ReactJS, popularly known as the V (view) of the MVC architecture, was developed by the Facebook and Instagram developers. It follows a unidirectional data flow, virtual DOM, and DOM difference that are generously leveraged in order to increase the performance of the UI. Getting Started with React will help you implement the Reactive paradigm to build stateless and asynchronous apps with React. We will begin with an overview of ReactJS and its evolution over the years, followed by building a simple React component. We will then build the same react component with JSX syntax to demystify its usage. You will see how to configure the Facebook Graph API, get your likes list, and render it using React. Following this, we will break the UI into components and you’ll learn how to establish communication between them and respond to users input/events in order to have the UI reflect their state. You’ll also get to grips with the ES6 syntaxes. Moving ahead, we will delve into the FLUX and its architecture, which is used to build client-side web applications and complements React’s composable view components by utilizing a unidirectional data flow. Towards the end, you’ll find out how to make your components reusable, and test and deploy them into a production environment. Finally, we’ll briefly touch on other topics such as React on the server side, Redux and some advanced concepts.
Table of Contents (18 chapters)
Getting Started with React
About the Authors
About the Reviewers


Actions are typically the data that enters into an application, either directly from the View or from an external Web API. Each action is nothing but a JavaScript method, which contains two parts: the actionType and the actual data. The actionCreators methods are simply discrete, semantic helper functions that facilitate passing data to the dispatcher in the form of an action. The different types of actions are declared as a JavaScript object, in a file named App-Constants.js. According to the Flux app hierarchy, the App-Contstants.js file resides under src/js/constants. Typical example for such a file looks like the following:

module.exports = {
        ADD_BOOK: 'ADD_BOOK',

Here, ADD_BOOK, DELETE_BOOK are the actions.


Actions, by itself, do not contain any functionality of their own.

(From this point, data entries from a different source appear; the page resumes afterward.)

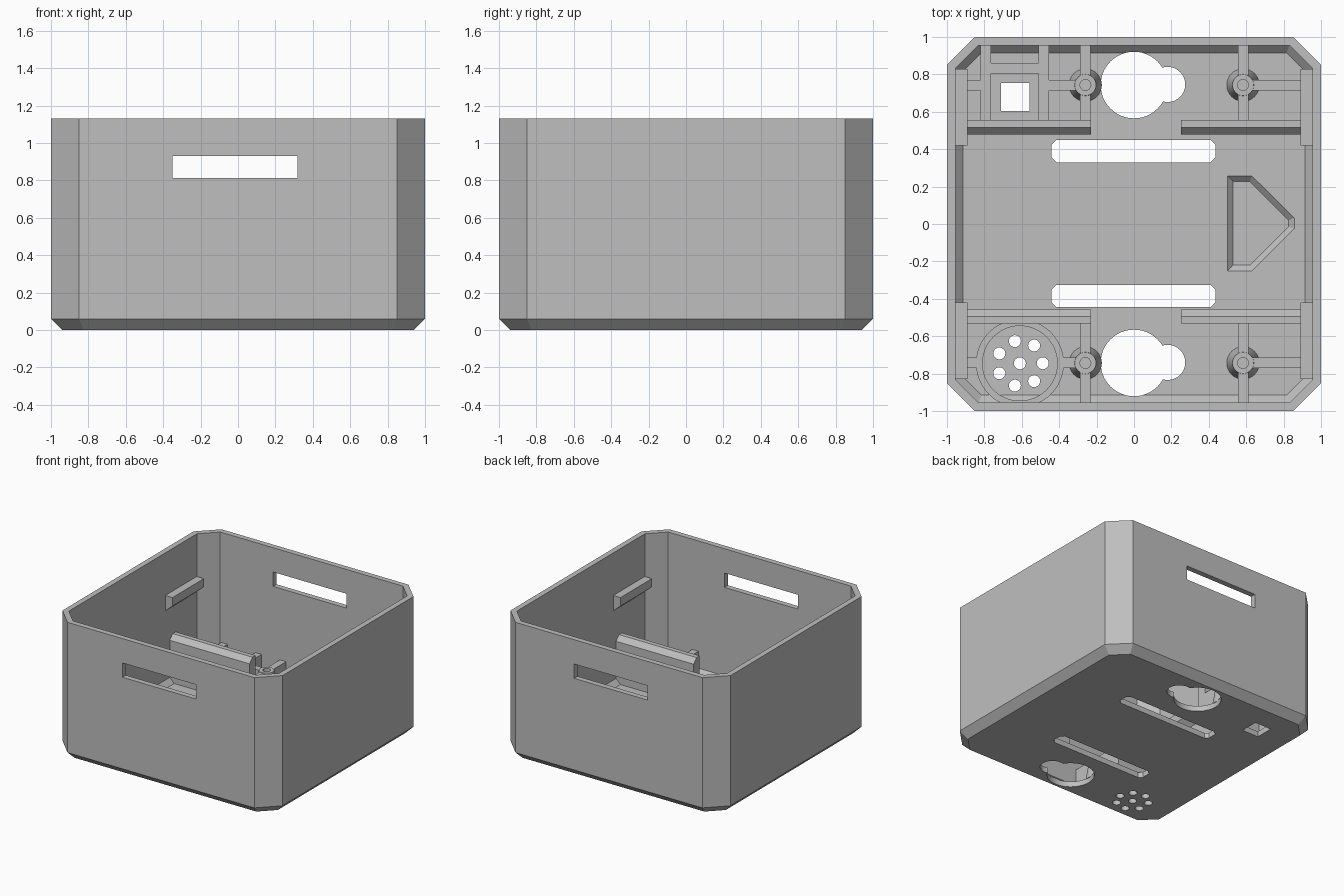
import bpy, bmesh
from math import cos, sin, pi, radians

cube = bpy.data.objects.get("Cube")
if cube:
    bpy.data.objects.remove(cube, do_unlink=True)

grey = bpy.data.materials.new("grey_plastic")
grey.use_nodes = True
colour = (0.52, 0.52, 0.52, 1)
grey.diffuse_color = colour
grey.node_tree.nodes["Principled BSDF"].inputs["Base Color"].default_value = colour

FLOOR, WALL, TOP = 0.045, 0.045, 1.13
ARM_TOP = 0.225
ARM = 0.028          # half width of a rib
POST_Y = 0.743


def loft(name, loops, closed=False):
    """Skin a list of equal-length point loops, capped unless closed."""
    bm = bmesh.new()
    rows = [[bm.verts.new(p) for p in loop] for loop in loops]
    pairs = list(zip(rows, rows[1:]))
    if closed:
        pairs.append((rows[-1], rows[0]))
    else:
        bm.faces.new(rows[0])
        bm.faces.new(rows[-1])
    n = len(rows[0])
    for a, b in pairs:
        for i in range(n):
            j = (i + 1) % n
            bm.faces.new((a[i], a[j], b[j], b[i]))
    bmesh.ops.recalc_face_normals(bm, faces=bm.faces)
    mesh = bpy.data.meshes.new(name)
    bm.to_mesh(mesh)
    bm.free()
    mesh.materials.append(grey)
    obj = bpy.data.objects.new(name, mesh)
    bpy.context.collection.objects.link(obj)
    return obj


def at_z(points, z):
    return [(x, y, z) for x, y in points]


def prism(name, points, z0, z1):
    return loft(name, [at_z(points, z0), at_z(points, z1)])


def rect(x0, x1, y0, y1):
    return [(x0, y0), (x1, y0), (x1, y1), (x0, y1)]


def cut_rect(x0, x1, y0, y1, c):
    return [(x0 + c, y0), (x1 - c, y0), (x1, y0 + c), (x1, y1 - c),
            (x1 - c, y1), (x0 + c, y1), (x0, y1 - c), (x0, y0 + c)]


def circle(x, y, r, n=32):
    return [(x + r * cos(2 * pi * i / n), y + r * sin(2 * pi * i / n)) for i in range(n)]


def octagon(inset, z):
    h = 1 - inset
    return at_z(cut_rect(-h, h, -h, h, 0.15 - 0.586 * inset), z)


def activate(obj):
    bpy.ops.object.select_all(action="DESELECT")
    obj.select_set(True)
    bpy.context.view_layer.objects.active = obj


def cut(obj, cutter):
    activate(obj)
    mod = obj.modifiers.new("cut", "BOOLEAN")
    mod.operation, mod.solver, mod.object = "DIFFERENCE", "EXACT", cutter
    bpy.ops.object.modifier_apply(modifier=mod.name)
    bpy.data.objects.remove(cutter, do_unlink=True)


def smooth(obj):
    activate(obj)
    bpy.ops.object.shade_smooth_by_angle(angle=radians(20))


# Hollow tray with chamfered corners and base
shell = loft("box_shell", [octagon(0.06, 0), octagon(0, 0.06), octagon(0, TOP)])
cut(shell, loft("cavity", [octagon(WALL + 0.04, FLOOR), octagon(WALL, FLOOR + 0.04),
                           octagon(WALL, TOP + 0.1)]))

# Slot through the front and back walls
cut(shell, loft("wall_slot", [[(x, y, z) for x, z in rect(-0.35, 0.317, 0.812, 0.93)]
                              for y in (-1.1, 1.1)]))

# Floor openings: long slots, keyholes, square window, speaker holes
for y in (0.39, -0.385):
    cut(shell, prism("floor_slot", cut_rect(-0.44, 0.435, y - 0.06, y + 0.06, 0.025), -0.1, 0.2))
for s in (1, -1):
    cut(shell, prism("keyhole", circle(0, s * POST_Y, 0.178, 48), -0.1, 0.2))
    cut(shell, prism("keyhole_end", circle(0.18, s * POST_Y + 0.003, 0.094), -0.1, 0.2))
cut(shell, prism("window", rect(-0.71, -0.56, 0.605, 0.755), -0.1, 0.2))
SPK = (-0.61, -0.745)
cut(shell, prism("speaker_hole", circle(*SPK, 0.032, 20), -0.1, 0.2))
for x, y in circle(*SPK, 0.122, 7):
    cut(shell, prism("speaker_hole", circle(x, y, 0.032, 20), -0.1, 0.2))

# Shallow pointed pocket in the floor
outer = [(0.5, -0.25), (0.63, -0.25), (0.857, -0.025), (0.857, 0.033), (0.63, 0.257), (0.5, 0.257)]
inner = [(0.53, -0.22), (0.62, -0.22), (0.827, -0.013), (0.827, 0.02), (0.62, 0.227), (0.53, 0.227)]
cut(shell, loft("pocket", [at_z(inner, 0.015), at_z(outer, FLOOR), at_z(outer, 0.1)]))
smooth(shell)

# Board rails with a chamfer on the side facing the middle
for s, near, name in ((1, 0.478, "back"), (-1, 0.456, "front")):
    far, mid = near + 0.077, near + 0.038
    profile = [(near, 0.03), (far, 0.03), (far, 0.43), (mid, 0.43), (near, 0.39)]
    for side, x0, x1 in (("right", -0.965, -0.23), ("left", 0.25, 0.965)):
        loft(f"{name}_{side}_rail", [[(x, s * y, z) for y, z in profile] for x in (x0, x1)])

# Retaining clips on the side walls, sloped underneath
clip = [(0.97, 0.64), (0.97, 0.78), (0.89, 0.78), (0.89, 0.71)]
for sx, side in ((-1, "right"), (1, "left")):
    for sy, name in ((1, "back"), (-1, "front")):
        loft(f"{name}_{side}_clip", [[(sx * x, sy * y, z) for x, z in clip] for y in (0.42, 0.828)])


def rib(name, x0, x1, y0, y1):
    prism(name, rect(x0, x1, y0, y1), 0.04, ARM_TOP)


# Tapered screw posts with ribs to rail, wall and neighbours
for sy, name in ((1, "back"), (-1, "front")):
    for px, side in ((-0.26, "right"), (0.583, "left")):
        cy = sy * POST_Y
        smooth(loft(f"{name}_{side}_post", [
            at_z(circle(px, cy, r), z) for r, z in
            ((0.088, 0.04), (0.057, 0.23), (0.029, 0.23), (0.029, 0.08))]))
        for a, b in ((0.045, 0.222), (-0.24, -0.045)):
            rib(f"{name}_{side}_post_rib", px - ARM, px + ARM,
                *sorted((cy + sy * a, cy + sy * b)))
    rib(f"{name}_left_side_rib", 0.628, 0.965, sy * POST_Y - ARM, sy * POST_Y + ARM)

# Ribs around the square window
for x in (-0.793, -0.483):
    rib("window_side_rib", x - ARM, x + ARM, 0.53, 0.965)
rib("window_cross_rib", -0.78, -0.5, 0.805, 0.86)
rib("window_outer_rib", -0.965, -0.8, POST_Y - ARM, POST_Y + ARM)
rib("window_post_rib", -0.48, -0.305, POST_Y - ARM, POST_Y + ARM)

# Round speaker holder with its ribs
smooth(loft("speaker_ring", [at_z(circle(*SPK, r, 48), z) for r, z in
                             ((0.235, 0.042), (0.235, ARM_TOP), (0.2, ARM_TOP), (0.2, 0.042))],
            closed=True))
rib("speaker_outer_rib", -0.965, -0.825, -POST_Y - ARM, -POST_Y + ARM)
rib("speaker_post_rib", -0.395, -0.305, -POST_Y - ARM, -POST_Y + ARM)
bpy.ops.object.select_all(action="DESELECT")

Actions are typically executed by the stores and are available in order to...